What to work on >>
Starting at the line below that contains "side * 0.54, side)" and ending at the line that contains "ob = bpy.data.objects.new(name, me)", retype each line exactly as it stands, but omit the pictures.

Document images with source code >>
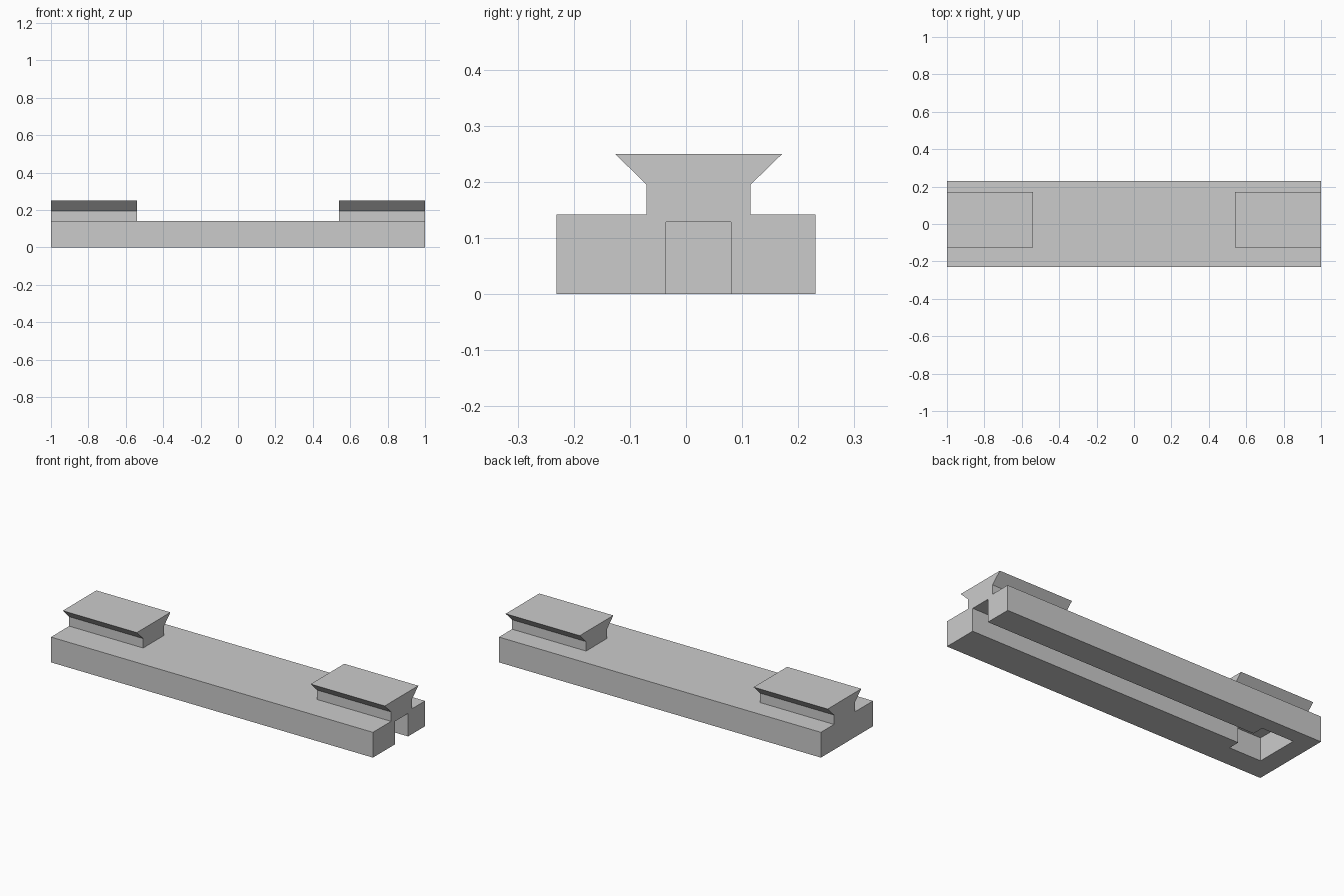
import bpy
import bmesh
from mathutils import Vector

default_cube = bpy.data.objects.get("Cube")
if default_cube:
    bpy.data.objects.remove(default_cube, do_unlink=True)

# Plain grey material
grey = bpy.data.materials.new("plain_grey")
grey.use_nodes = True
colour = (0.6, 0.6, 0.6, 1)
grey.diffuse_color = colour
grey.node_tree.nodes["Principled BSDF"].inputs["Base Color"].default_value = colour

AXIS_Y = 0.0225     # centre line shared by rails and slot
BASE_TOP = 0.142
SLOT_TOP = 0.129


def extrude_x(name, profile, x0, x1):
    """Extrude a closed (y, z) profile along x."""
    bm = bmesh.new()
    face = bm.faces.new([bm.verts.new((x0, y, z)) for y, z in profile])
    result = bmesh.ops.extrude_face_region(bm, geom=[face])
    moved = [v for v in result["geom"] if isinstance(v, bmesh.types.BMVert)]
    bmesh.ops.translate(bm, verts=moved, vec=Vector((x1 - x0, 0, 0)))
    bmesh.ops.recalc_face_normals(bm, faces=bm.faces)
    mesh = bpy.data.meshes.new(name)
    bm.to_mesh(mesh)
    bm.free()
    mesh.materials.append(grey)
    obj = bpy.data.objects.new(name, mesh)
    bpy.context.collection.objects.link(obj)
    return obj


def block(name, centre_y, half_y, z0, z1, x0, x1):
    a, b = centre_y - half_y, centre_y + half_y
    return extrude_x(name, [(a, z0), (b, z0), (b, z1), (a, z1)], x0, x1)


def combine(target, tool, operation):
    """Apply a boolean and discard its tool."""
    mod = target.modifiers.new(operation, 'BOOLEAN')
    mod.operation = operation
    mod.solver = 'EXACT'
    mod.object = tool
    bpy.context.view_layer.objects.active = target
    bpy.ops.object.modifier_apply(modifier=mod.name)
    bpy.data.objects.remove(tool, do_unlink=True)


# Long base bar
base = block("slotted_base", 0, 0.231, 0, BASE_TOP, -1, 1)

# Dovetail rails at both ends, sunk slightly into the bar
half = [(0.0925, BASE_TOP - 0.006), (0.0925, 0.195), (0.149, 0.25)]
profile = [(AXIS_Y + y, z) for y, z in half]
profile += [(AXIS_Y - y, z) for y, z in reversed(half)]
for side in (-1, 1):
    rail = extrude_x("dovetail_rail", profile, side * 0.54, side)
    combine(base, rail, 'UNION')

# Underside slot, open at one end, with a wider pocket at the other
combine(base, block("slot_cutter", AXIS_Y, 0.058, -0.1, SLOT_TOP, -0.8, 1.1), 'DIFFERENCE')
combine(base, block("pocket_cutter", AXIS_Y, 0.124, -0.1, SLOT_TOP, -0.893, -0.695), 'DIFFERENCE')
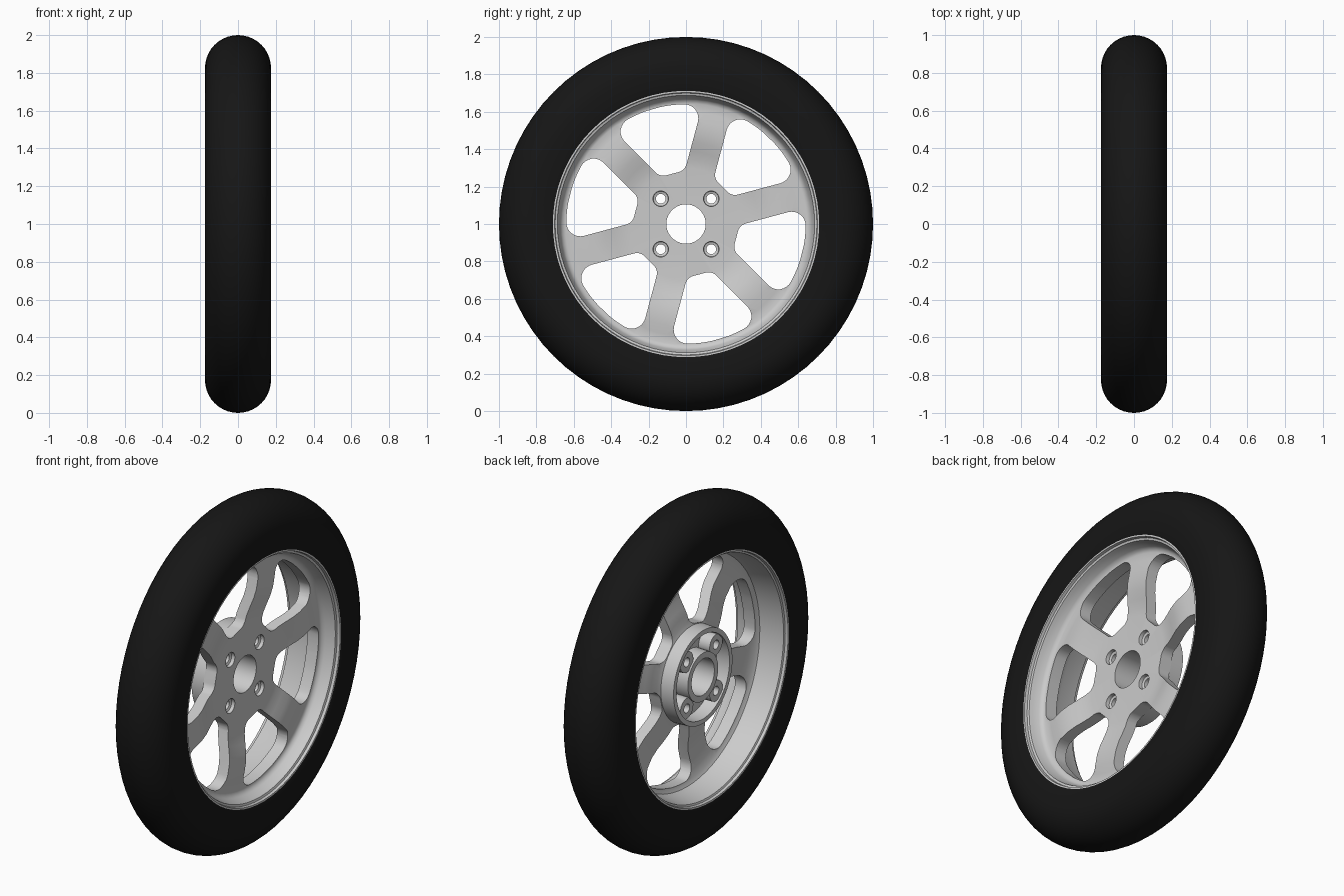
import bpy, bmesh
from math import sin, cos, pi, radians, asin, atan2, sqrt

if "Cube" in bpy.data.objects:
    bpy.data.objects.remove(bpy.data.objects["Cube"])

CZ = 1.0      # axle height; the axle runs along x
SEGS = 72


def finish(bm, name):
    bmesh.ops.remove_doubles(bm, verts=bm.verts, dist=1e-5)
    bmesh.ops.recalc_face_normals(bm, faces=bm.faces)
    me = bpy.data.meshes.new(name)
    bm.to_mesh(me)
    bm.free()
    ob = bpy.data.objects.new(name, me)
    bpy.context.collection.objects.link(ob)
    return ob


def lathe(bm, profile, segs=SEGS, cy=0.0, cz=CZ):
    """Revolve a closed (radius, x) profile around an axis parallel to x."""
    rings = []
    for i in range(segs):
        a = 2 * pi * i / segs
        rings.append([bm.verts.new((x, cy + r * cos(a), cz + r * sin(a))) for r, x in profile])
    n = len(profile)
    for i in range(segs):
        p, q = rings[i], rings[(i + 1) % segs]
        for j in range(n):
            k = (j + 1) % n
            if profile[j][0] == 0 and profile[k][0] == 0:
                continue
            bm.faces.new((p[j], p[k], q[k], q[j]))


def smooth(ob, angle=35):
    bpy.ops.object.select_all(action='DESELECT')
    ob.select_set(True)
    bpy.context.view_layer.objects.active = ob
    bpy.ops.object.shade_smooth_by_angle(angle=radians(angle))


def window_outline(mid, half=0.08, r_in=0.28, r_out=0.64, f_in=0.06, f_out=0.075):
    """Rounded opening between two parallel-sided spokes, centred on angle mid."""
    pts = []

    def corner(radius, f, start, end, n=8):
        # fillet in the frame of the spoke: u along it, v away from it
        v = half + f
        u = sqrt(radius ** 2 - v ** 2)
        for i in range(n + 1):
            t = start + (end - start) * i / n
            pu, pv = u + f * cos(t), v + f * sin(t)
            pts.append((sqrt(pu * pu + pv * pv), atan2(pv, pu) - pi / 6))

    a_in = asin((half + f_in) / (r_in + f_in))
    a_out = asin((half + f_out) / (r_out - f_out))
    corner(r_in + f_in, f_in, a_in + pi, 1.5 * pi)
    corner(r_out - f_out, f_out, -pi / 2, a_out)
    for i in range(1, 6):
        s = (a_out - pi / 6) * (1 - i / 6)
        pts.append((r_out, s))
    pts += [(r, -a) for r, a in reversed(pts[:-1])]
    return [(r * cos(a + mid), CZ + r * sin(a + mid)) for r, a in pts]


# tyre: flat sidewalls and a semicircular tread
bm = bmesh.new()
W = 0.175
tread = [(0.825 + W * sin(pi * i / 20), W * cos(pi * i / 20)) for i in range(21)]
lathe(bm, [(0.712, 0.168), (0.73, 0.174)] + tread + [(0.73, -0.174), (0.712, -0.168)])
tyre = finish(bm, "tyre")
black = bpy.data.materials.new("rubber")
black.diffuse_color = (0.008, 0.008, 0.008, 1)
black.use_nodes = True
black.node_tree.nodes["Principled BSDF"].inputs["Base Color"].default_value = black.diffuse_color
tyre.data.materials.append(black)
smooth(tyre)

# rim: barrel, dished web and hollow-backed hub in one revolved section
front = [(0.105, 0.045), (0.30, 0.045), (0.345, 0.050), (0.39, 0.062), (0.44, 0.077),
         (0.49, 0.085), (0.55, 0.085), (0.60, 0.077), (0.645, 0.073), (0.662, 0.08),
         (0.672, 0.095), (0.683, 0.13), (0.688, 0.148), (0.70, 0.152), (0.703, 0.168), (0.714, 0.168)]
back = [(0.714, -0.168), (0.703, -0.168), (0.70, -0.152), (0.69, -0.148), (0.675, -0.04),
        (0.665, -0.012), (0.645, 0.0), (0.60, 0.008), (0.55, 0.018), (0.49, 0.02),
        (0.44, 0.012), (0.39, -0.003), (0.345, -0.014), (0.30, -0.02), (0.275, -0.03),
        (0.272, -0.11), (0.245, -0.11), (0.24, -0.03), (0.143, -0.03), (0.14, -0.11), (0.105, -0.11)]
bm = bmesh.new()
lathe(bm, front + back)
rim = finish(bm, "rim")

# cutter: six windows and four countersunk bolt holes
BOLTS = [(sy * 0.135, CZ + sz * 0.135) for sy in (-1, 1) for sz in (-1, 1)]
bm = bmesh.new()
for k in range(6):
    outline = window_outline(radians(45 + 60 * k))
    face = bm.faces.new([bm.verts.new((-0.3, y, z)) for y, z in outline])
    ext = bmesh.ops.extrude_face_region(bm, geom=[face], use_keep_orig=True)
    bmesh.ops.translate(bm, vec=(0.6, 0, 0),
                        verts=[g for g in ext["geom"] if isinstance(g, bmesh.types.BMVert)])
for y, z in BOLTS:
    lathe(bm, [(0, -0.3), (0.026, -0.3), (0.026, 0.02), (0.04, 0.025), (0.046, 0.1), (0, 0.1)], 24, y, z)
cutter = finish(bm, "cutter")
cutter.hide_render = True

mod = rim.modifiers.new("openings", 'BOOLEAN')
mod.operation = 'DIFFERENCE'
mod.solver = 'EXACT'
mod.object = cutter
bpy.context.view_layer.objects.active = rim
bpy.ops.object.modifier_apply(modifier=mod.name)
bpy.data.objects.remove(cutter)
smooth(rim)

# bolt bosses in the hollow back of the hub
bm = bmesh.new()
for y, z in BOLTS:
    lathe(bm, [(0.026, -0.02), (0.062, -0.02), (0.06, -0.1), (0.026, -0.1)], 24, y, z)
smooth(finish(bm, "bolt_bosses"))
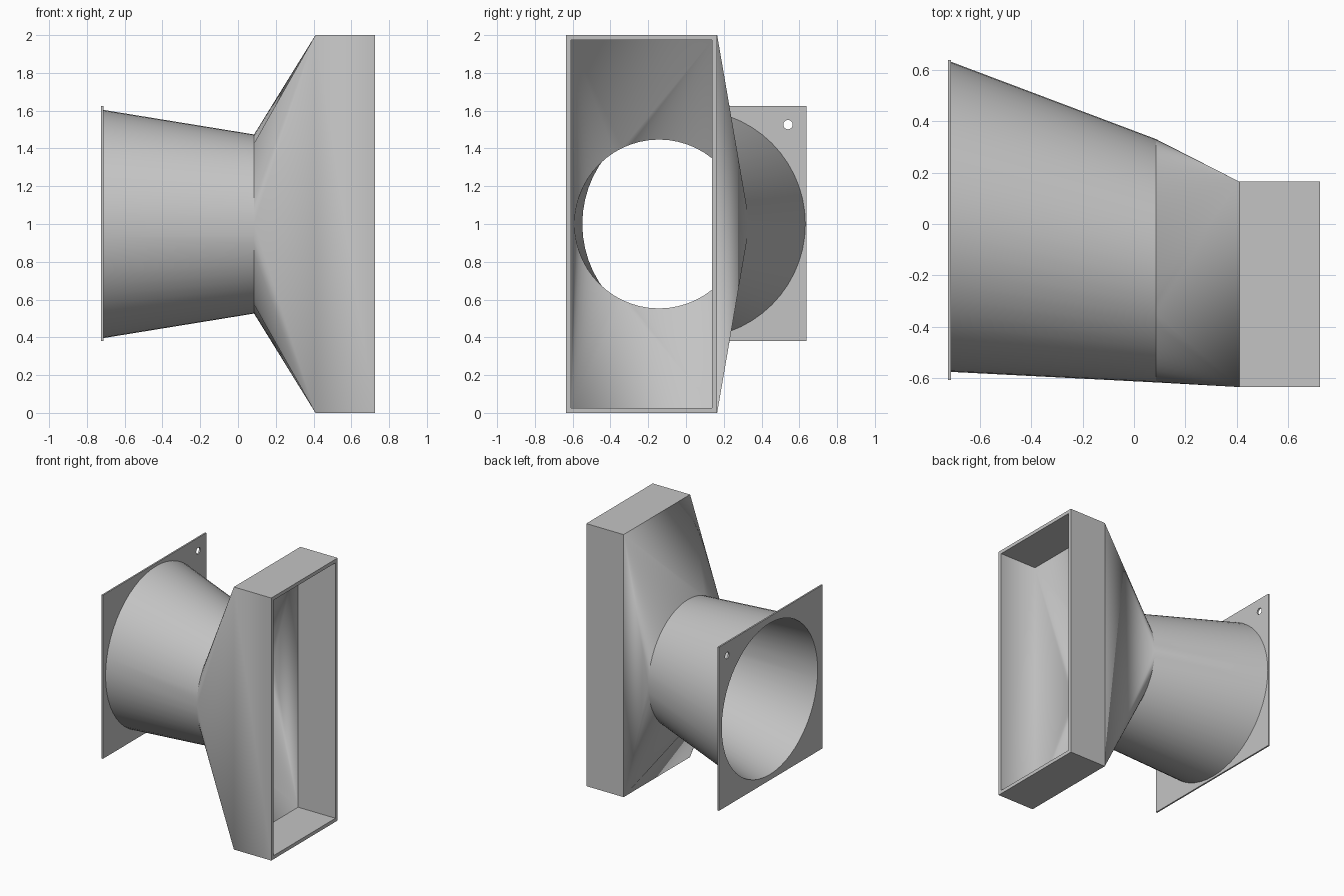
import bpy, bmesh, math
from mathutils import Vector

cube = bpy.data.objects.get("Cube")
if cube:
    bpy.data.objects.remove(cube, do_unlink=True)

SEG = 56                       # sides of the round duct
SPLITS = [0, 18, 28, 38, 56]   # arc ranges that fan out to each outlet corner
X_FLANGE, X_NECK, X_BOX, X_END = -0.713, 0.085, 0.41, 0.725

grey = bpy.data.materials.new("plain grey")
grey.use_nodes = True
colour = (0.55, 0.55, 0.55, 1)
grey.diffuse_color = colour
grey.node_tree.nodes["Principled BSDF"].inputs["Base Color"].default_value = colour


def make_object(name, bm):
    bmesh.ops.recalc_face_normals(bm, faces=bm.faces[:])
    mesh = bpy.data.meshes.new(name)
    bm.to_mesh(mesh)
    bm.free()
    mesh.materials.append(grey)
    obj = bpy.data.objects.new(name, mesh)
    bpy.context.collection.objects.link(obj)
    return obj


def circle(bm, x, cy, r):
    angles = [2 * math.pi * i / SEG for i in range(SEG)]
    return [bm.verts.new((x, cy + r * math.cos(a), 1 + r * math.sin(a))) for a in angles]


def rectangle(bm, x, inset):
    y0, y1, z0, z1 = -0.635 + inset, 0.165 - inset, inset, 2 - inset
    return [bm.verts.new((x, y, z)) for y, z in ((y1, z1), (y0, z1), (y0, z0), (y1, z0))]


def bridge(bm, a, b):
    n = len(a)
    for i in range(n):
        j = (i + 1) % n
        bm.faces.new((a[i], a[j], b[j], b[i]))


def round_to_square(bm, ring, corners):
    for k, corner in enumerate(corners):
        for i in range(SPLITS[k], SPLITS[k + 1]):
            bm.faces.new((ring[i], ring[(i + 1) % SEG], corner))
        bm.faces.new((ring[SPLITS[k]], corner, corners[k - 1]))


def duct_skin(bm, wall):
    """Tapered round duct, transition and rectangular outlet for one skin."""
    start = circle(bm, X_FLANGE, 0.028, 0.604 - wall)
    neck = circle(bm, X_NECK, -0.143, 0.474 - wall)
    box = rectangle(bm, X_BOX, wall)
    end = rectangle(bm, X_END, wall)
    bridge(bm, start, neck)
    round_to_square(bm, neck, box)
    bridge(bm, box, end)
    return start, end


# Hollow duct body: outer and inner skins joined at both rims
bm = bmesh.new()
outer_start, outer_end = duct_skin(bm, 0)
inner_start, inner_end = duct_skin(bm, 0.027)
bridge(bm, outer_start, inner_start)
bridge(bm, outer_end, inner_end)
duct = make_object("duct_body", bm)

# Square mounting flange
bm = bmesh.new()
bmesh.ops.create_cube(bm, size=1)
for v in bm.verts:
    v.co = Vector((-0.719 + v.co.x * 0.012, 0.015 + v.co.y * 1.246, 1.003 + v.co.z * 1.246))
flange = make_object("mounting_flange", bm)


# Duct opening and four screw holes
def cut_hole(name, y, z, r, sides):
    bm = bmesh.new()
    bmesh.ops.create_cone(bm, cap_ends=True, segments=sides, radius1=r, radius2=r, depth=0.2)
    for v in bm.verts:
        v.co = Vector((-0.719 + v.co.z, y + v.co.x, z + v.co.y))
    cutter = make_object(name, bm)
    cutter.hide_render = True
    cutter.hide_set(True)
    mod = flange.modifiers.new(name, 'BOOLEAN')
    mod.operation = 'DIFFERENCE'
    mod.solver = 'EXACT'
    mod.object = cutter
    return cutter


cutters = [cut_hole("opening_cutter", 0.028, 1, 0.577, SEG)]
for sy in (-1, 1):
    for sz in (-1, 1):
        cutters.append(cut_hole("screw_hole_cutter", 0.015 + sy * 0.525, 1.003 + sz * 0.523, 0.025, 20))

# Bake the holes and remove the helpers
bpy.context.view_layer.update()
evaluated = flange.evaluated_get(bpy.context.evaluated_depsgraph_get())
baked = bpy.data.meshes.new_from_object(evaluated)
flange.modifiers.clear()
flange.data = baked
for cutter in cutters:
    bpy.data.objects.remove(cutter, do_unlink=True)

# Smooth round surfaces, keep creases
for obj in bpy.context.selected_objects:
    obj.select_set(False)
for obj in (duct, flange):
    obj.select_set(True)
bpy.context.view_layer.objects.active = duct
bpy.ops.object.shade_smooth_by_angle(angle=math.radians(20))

Your solution >>
    rail = extrude_x("dovetail_rail", profile, side * 0.54, side)
    combine(base, rail, 'UNION')

# Underside slot, open at one end, with a wider pocket at the other
combine(base, block("slot_cutter", AXIS_Y, 0.058, -0.1, SLOT_TOP, -0.8, 1.1), 'DIFFERENCE')
combine(base, block("pocket_cutter", AXIS_Y, 0.124, -0.1, SLOT_TOP, -0.893, -0.695), 'DIFFERENCE')
import bpy, bmesh
from math import sin, cos, pi, radians, asin, atan2, sqrt

if "Cube" in bpy.data.objects:
    bpy.data.objects.remove(bpy.data.objects["Cube"])

CZ = 1.0      # axle height; the axle runs along x
SEGS = 72


def finish(bm, name):
    bmesh.ops.remove_doubles(bm, verts=bm.verts, dist=1e-5)
    bmesh.ops.recalc_face_normals(bm, faces=bm.faces)
    me = bpy.data.meshes.new(name)
    bm.to_mesh(me)
    bm.free()
    ob = bpy.data.objects.new(name, me)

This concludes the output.